Material provided →
»»

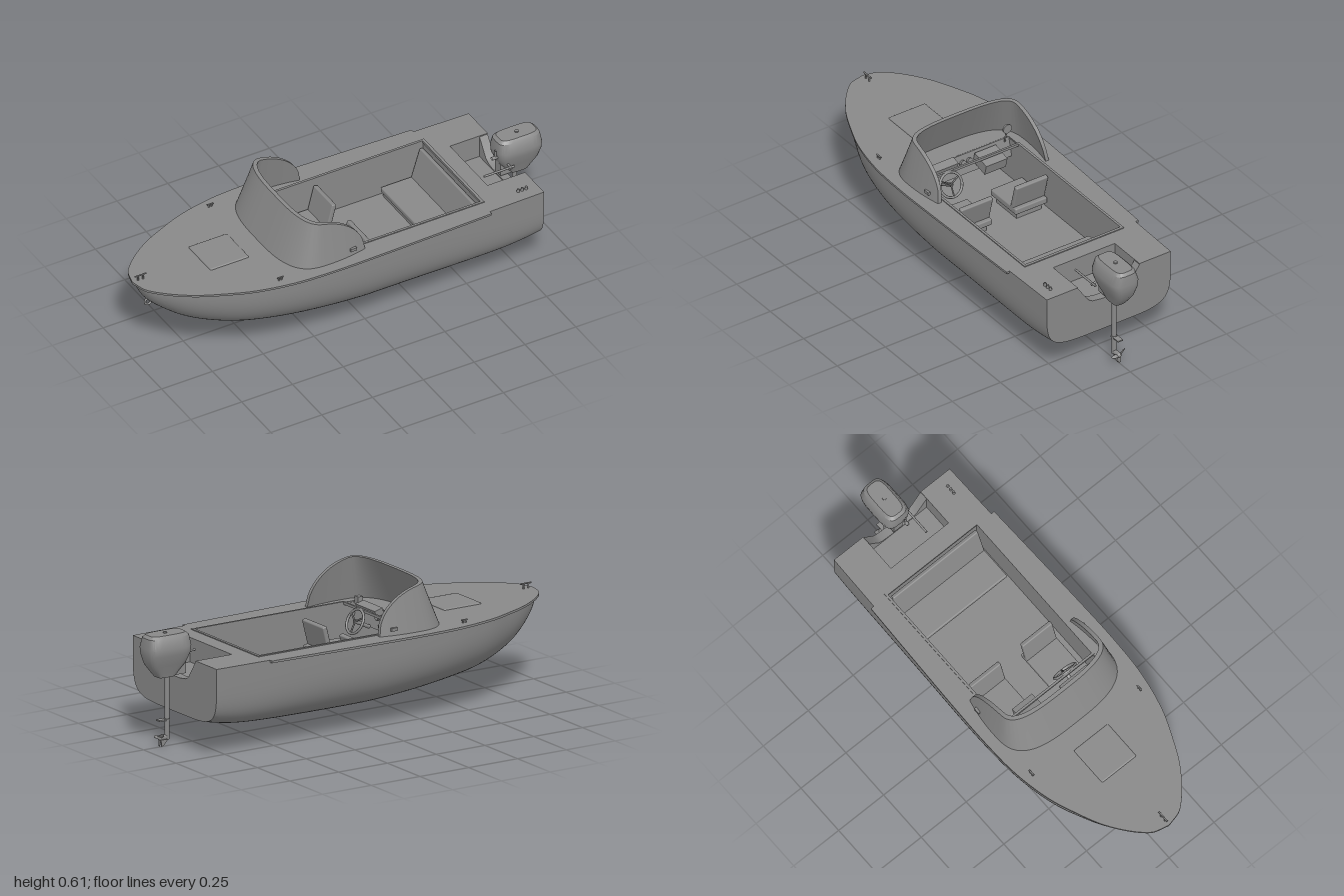
import * as THREE from 'three';
import { toCreasedNormals } from 'three/addons/utils/BufferGeometryUtils.js';
import { RoundedBoxGeometry } from 'three/addons/geometries/RoundedBoxGeometry.js';

const material = new THREE.MeshStandardMaterial({ color: 0x888888, side: THREE.DoubleSide });
const DECK = 0.407;

// Skin joining equal-length cross-sections; closed joins each section's ends, caps fill both ends
function loft(rings, closed, caps, crease = 0.6) {
  const n = rings[0].length, pos = rings.flat(2), idx = [];
  for (let i = 0; i < rings.length - 1; i++) {
    for (let j = 0; j < (closed ? n : n - 1); j++) {
      const a = i * n + j, d = i * n + (j + 1) % n;
      idx.push(a, a + n, d, a + n, d + n, d);
    }
  }
  if (caps) {
    const e = (rings.length - 1) * n;
    for (let j = 1; j < n - 1; j++) idx.push(0, j, j + 1, e, e + j + 1, e + j);
  }
  const g = new THREE.BufferGeometry();
  g.setAttribute('position', new THREE.Float32BufferAttribute(pos, 3));
  g.setIndex(idx);
  return toCreasedNormals(g, crease);
}

// Hull outline at evenly spread stations: x, half width, keel height
const hullCurve = new THREE.CatmullRomCurve3([
  [-0.985, 0, 0.4], [-0.97, 0.055, 0.355], [-0.94, 0.095, 0.305], [-0.88, 0.15, 0.25], [-0.8, 0.205, 0.195],
  [-0.7, 0.253, 0.152], [-0.58, 0.3, 0.122], [-0.4, 0.336, 0.1], [-0.2, 0.346, 0.081], [0, 0.344, 0.07],
  [0.3, 0.336, 0.074], [0.57, 0.328, 0.092], [0.7, 0.325, 0.11], [0.8, 0.323, 0.134], [0.84, 0.322, 0.146],
].map(p => new THREE.Vector3(...p)));
const stations = hullCurve.getPoints(84);

// Rounded hull section, from the right gunwale under the keel to the left gunwale
function hullSection({ x, y: w, z: keel }) {
  const aft = Math.max(0, x / 0.84) ** 2;
  const n = x < 0 ? 3.4 + 1.2 * x : 3.4 + 2.1 * aft;
  return Array.from({ length: 41 }, (_, j) => {
    const a = Math.PI * j / 40, c = Math.cos(a), s = Math.max(0, Math.sin(a));
    const out = Math.abs(c) ** (2 / n);
    const deadrise = 1 - 0.09 * (1 - aft) * out;
    return [x, 0.402 - (0.402 - keel) * deadrise * s ** (2 / n), -Math.sign(c) * w * out];
  });
}

const shapeOf = pts => new THREE.Shape(pts.map(p => new THREE.Vector2(...p)));
const rect = (x0, x1, z) => [[x0, -z], [x1, -z], [x1, z], [x0, z]];

// Flat plate drawn in x and z, hanging down from height y
function plate(shape, y, depth) {
  return new THREE.ExtrudeGeometry(shape, { depth, bevelEnabled: false }).rotateX(Math.PI / 2).translate(0, y, 0);
}

// Flat wall drawn in z and y, standing across the boat at x
const wall = (pts, x) => new THREE.ShapeGeometry(shapeOf(pts.map(([z, y]) => [-z, y]))).rotateY(Math.PI / 2).translate(x, 0, 0);

function rod(from, to, r, sides = 10) {
  const a = new THREE.Vector3(...from), b = new THREE.Vector3(...to);
  return new THREE.TubeGeometry(new THREE.LineCurve3(a, b), 1, r, sides);
}

// Curved screen: plan curve round the front with arms running aft
function windshield() {
  const rings = [], half = [];
  for (let i = 0; i <= 24; i++) {
    const a = i / 24 * Math.PI / 2;
    half.push([Math.max(Math.cos(a), 0) ** 0.65, Math.sin(a) ** 0.65, -0.2]);
  }
  for (let i = 1; i <= 20; i++) half.push([0, 1 - 0.07 * (i / 20) ** 2, -0.2 + 0.18 * i / 20]);
  const section = ([k, s, xc], side) => {
    const reach = Math.min(1, Math.max(0, (xc - 0.1 * k + 0.29) / 0.27));
    const h = Math.sqrt(1 - reach ** 2);
    const at = (t, inset) => [xc - (0.19 - 0.09 * t - inset) * k, DECK - 0.003 + 0.202 * t,
      side * s * (0.31 - 0.038 * t - inset)];
    return [at(0, 0), at(h, 0), at(h, 0.018), at(0, 0.018)];
  };
  for (let i = half.length - 1; i >= 0; i--) rings.push(section(half[i], -1));
  for (let i = 1; i < half.length; i++) rings.push(section(half[i], 1));
  return loft(rings, true, true);
}

// Engine cover from rounded rectangles: height, front x, back x, half width
function cowling() {
  const rows = [[0.312, 0.85, 0.935, 0.03], [0.33, 0.835, 0.95, 0.035], [0.37, 0.8, 0.98, 0.05],
    [0.415, 0.782, 0.993, 0.065], [0.445, 0.78, 0.995, 0.069], [0.49, 0.786, 0.988, 0.054], [0.502, 0.8, 0.975, 0.042]];
  return loft(rows.map(([y, x0, x1, w]) => Array.from({ length: 32 }, (_, j) => {
    const a = j / 32 * 2 * Math.PI, f = v => Math.sign(v) * Math.abs(v) ** 0.5;
    return [(x0 + x1) / 2 + f(Math.cos(a)) * (x1 - x0) / 2, y, f(Math.sin(a)) * w];
  })), true, true, 0.5);
}

export function createModel() {
  const model = new THREE.Group();
  const add = (name, geometry, parent = model) => {
    const mesh = new THREE.Mesh(geometry, material);
    mesh.name = name;
    parent.add(mesh);
    return mesh;
  };
  const group = name => {
    const g = new THREE.Group();
    g.name = name;
    model.add(g);
    return g;
  };
  const place = (mesh, [x, y, z], tilt) => {
    mesh.position.set(x, y, z);
    mesh.rotation.z = tilt;
  };
  const box = (name, at, size, parent, tilt = 0) => place(add(name, new THREE.BoxGeometry(...size), parent), at, tilt);
  const pad = (name, at, size, parent, tilt = 0) =>
    place(add(name, new RoundedBoxGeometry(...size, 2, 0.006), parent), at, tilt);

  // Hull and notched transom
  add('hull', loft(stations.map(hullSection), false, false));
  const notchHalf = [[0.16, 0.402], [0.15, 0.388], [0.105, 0.322], [0.085, 0.31], [0.04, 0.303]];
  const notch = [...notchHalf, ...notchHalf.map(([z, y]) => [-z, y]).reverse()];
  const stern = hullSection(stations.at(-1)).map(p => [p[2], p[1]]);
  add('transom', wall([...stern, ...notch], 0.84));

  // Motor well: a square box ahead of the notch in the transom
  const wellBox = [[0.16, 0.402], [0.16, 0.298], [-0.16, 0.298], [-0.16, 0.402]];
  const channel = (pts, x0, x1) => loft([x0, x1].map(x => pts.map(([z, y]) => [x, y, z])), false, false);
  add('motorWell', channel(wellBox, 0.655, 0.8));
  add('motorWellFront', wall(wellBox, 0.655));
  add('transomNotch', channel(notch, 0.8, 0.84));
  add('transomInnerFace', wall([...notch, [-0.16, 0.298], [0.16, 0.298]], 0.8));

  // Deck with overhanging edge that ends in a step near the stern
  const edge = stations.filter(p => p.x < 0.57).map(p => [p.x - 0.012 * Math.max(0, -p.x - 0.6) / 0.4, p.y + 0.015]);
  edge.push([0.57, 0.343], [0.57, 0.327], [0.84, 0.322]);
  const well = [[0.84, 0.16], [0.655, 0.16], [0.655, -0.16], [0.84, -0.16]];
  const deck = shapeOf([[-1, 0], ...edge, ...well, ...edge.map(([x, z]) => [x, -z]).reverse()]);
  deck.holes.push(shapeOf(rect(-0.27, 0.575, 0.25)));
  add('deck', plate(deck, DECK, 0.01));
  const rim = shapeOf(rect(-0.2, 0.583, 0.258));
  rim.holes.push(shapeOf(rect(-0.19, 0.57, 0.247)));
  add('cockpitRim', plate(rim, DECK + 0.004, 0.012));
  pad('foredeckHatch', [-0.575, DECK - 0.002, 0], [0.19, 0.016, 0.19]);

  // Cockpit tub
  const tub = group('cockpitTub');
  box('floor', [0.085, 0.2, 0], [0.99, 0.01, 0.5], tub);
  for (const s of [-1, 1]) box('sideWall', [0.085, 0.302, s * 0.252], [0.99, 0.2, 0.008], tub);
  box('rearWall', [0.577, 0.302, 0], [0.008, 0.2, 0.5], tub);
  box('frontWall', [-0.405, 0.302, 0], [0.008, 0.2, 0.5], tub);

  // Front seats and rear bench
  for (const z of [-0.156, 0.13]) {
    const seat = group('frontSeat');
    box('seatBase', [-0.055, 0.222, z], [0.15, 0.04, 0.13], seat);
    pad('cushion', [-0.055, 0.253, z], [0.19, 0.03, 0.165], seat);
    pad('backrest', [0.022, 0.318, z], [0.022, 0.13, 0.165], seat, -0.25);
  }
  const bench = group('rearBench');
  box('benchBase', [0.465, 0.215, 0], [0.2, 0.03, 0.46], bench);
  pad('benchCushion', [0.458, 0.24, 0], [0.205, 0.025, 0.47], bench);
  pad('benchBackrest', [0.535, 0.315, 0], [0.02, 0.15, 0.47], bench, -0.3);

  // Windshield, dashboard and controls
  add('windshield', windshield());
  const dash = group('dashboard');
  box('dashPanel', [-0.262, 0.362, 0], [0.02, 0.09, 0.5], dash, 0.25);
  box('gloveBox', [-0.21, 0.37, -0.115], [0.09, 0.05, 0.11], dash, -0.25);
  box('instrumentPod', [-0.24, 0.402, 0.12], [0.04, 0.03, 0.15], dash, -0.3);
  box('compass', [-0.24, 0.422, 0.205], [0.025, 0.034, 0.03], dash);
  for (let i = 0; i < 4; i++) {
    add('gauge', new THREE.CylinderGeometry(0.014, 0.014, 0.012, 16).rotateZ(Math.PI / 2 + 0.25)
      .translate(-0.247, 0.375, -0.035 + i * 0.035), dash);
  }
  const wheel = group('steeringWheel');
  wheel.position.set(-0.165, 0.358, 0.12);
  wheel.rotation.z = 0.45;
  add('wheelRim', new THREE.TorusGeometry(0.055, 0.006, 8, 28).rotateY(Math.PI / 2), wheel);
  for (let i = 0; i < 3; i++) {
    const a = i * Math.PI * 2 / 3;
    add('spoke', rod([0, 0, 0], [0, -0.054 * Math.cos(a), 0.054 * Math.sin(a)], 0.004, 6), wheel);
  }
  add('steeringColumn', rod([0.005, 0, 0], [-0.08, 0, 0], 0.009), wheel);
  const mirror = group('mirror');
  add('mirrorStalk', rod([-0.25, 0.4, -0.218], [-0.25, 0.455, -0.228], 0.004), mirror);
  add('mirrorDisc', new THREE.CylinderGeometry(0.022, 0.022, 0.008, 24).rotateZ(Math.PI / 2)
    .translate(-0.25, 0.462, -0.231), mirror);
  for (const s of [-1, 1]) box('screenBracket', [-0.085, 0.434, s * 0.299], [0.03, 0.014, 0.012]);

  // Deck fittings
  const cleat = (name, x, z, length, height) => {
    const g = group(name);
    g.position.set(x, DECK, z);
    for (const s of [-1, 1]) add('post', rod([s * length * 0.22, -0.004, 0], [s * length * 0.22, height, 0], 0.004), g);
    add('bar', rod([-length / 2, height, 0], [length / 2, height, 0], 0.0035), g);
  };
  cleat('bowCleat', -0.96, 0, 0.056, 0.023);
  for (const s of [-1, 1]) cleat('sideCleat', -0.445, s * 0.3, 0.03, 0.013);
  for (const x of [0.745, 0.765, 0.785]) {
    add('sternFitting', new THREE.CylinderGeometry(0.005, 0.007, 0.016, 10).translate(x, DECK + 0.007, 0.265));
  }
  add('bowEye', new THREE.TorusGeometry(0.016, 0.005, 8, 20).translate(-0.922, 0.278, 0));

  // Outboard motor
  const motor = group('outboardMotor');
  add('cowling', cowling(), motor);
  add('topKnob', new THREE.CylinderGeometry(0.009, 0.009, 0.012, 12).translate(0.89, 0.501, 0), motor);
  box('clampBracket', [0.83, 0.345, 0], [0.065, 0.06, 0.05], motor);
  add('tillerArm', rod([0.8, 0.42, 0.02], [0.755, 0.418, 0.02], 0.008), motor);
  add('tillerGrip', rod([0.775, 0.41, 0.02], [0.775, 0.455, 0.02], 0.005), motor);
  add('steeringRod', rod([0.69, 0.38, 0.068], [0.84, 0.38, 0.068], 0.005), motor);
  add('shiftLever', rod([0.82, 0.387, 0.045], [0.82, 0.378, 0.078], 0.005), motor);
  add('driveLeg', new THREE.CylinderGeometry(0.011, 0.011, 0.29, 16).translate(0.88, 0.175, 0), motor);
  add('legCollar', new THREE.CylinderGeometry(0.014, 0.014, 0.008, 16).translate(0.88, 0.118, 0), motor);
  box('cavitationPlate', [0.9, 0.118, 0], [0.055, 0.006, 0.026], motor);
  add('gearCase', new THREE.CapsuleGeometry(0.011, 0.035, 6, 16).rotateZ(Math.PI / 2).translate(0.898, 0.04, 0), motor);
  add('skeg', plate(shapeOf([[0.87, 0.035], [0.912, 0.035], [0.908, 0], [0.895, 0.005]]), 0, 0.005)
    .rotateX(-Math.PI / 2).translate(0, 0, -0.0025), motor);
  // Propeller with three twisted blades
  const blade = new THREE.SphereGeometry(1, 12, 8).scale(0.003, 0.02, 0.009);
  for (const turn of [Math.PI / 2, Math.PI, -0.9]) {
    add('propellerBlade', blade.clone().rotateY(1).translate(0, 0.019, 0)
      .rotateX(turn).translate(0.918, 0.04, 0), motor);
  }
  return model;
}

««

What to produce → Pictures stay out. Print the data exactly, from its first line through the line containing "const DECK = 0.407;".

Reply to the exercise →
import * as THREE from 'three';
import { toCreasedNormals } from 'three/addons/utils/BufferGeometryUtils.js';
import { RoundedBoxGeometry } from 'three/addons/geometries/RoundedBoxGeometry.js';

const material = new THREE.MeshStandardMaterial({ color: 0x888888, side: THREE.DoubleSide });
const DECK = 0.407;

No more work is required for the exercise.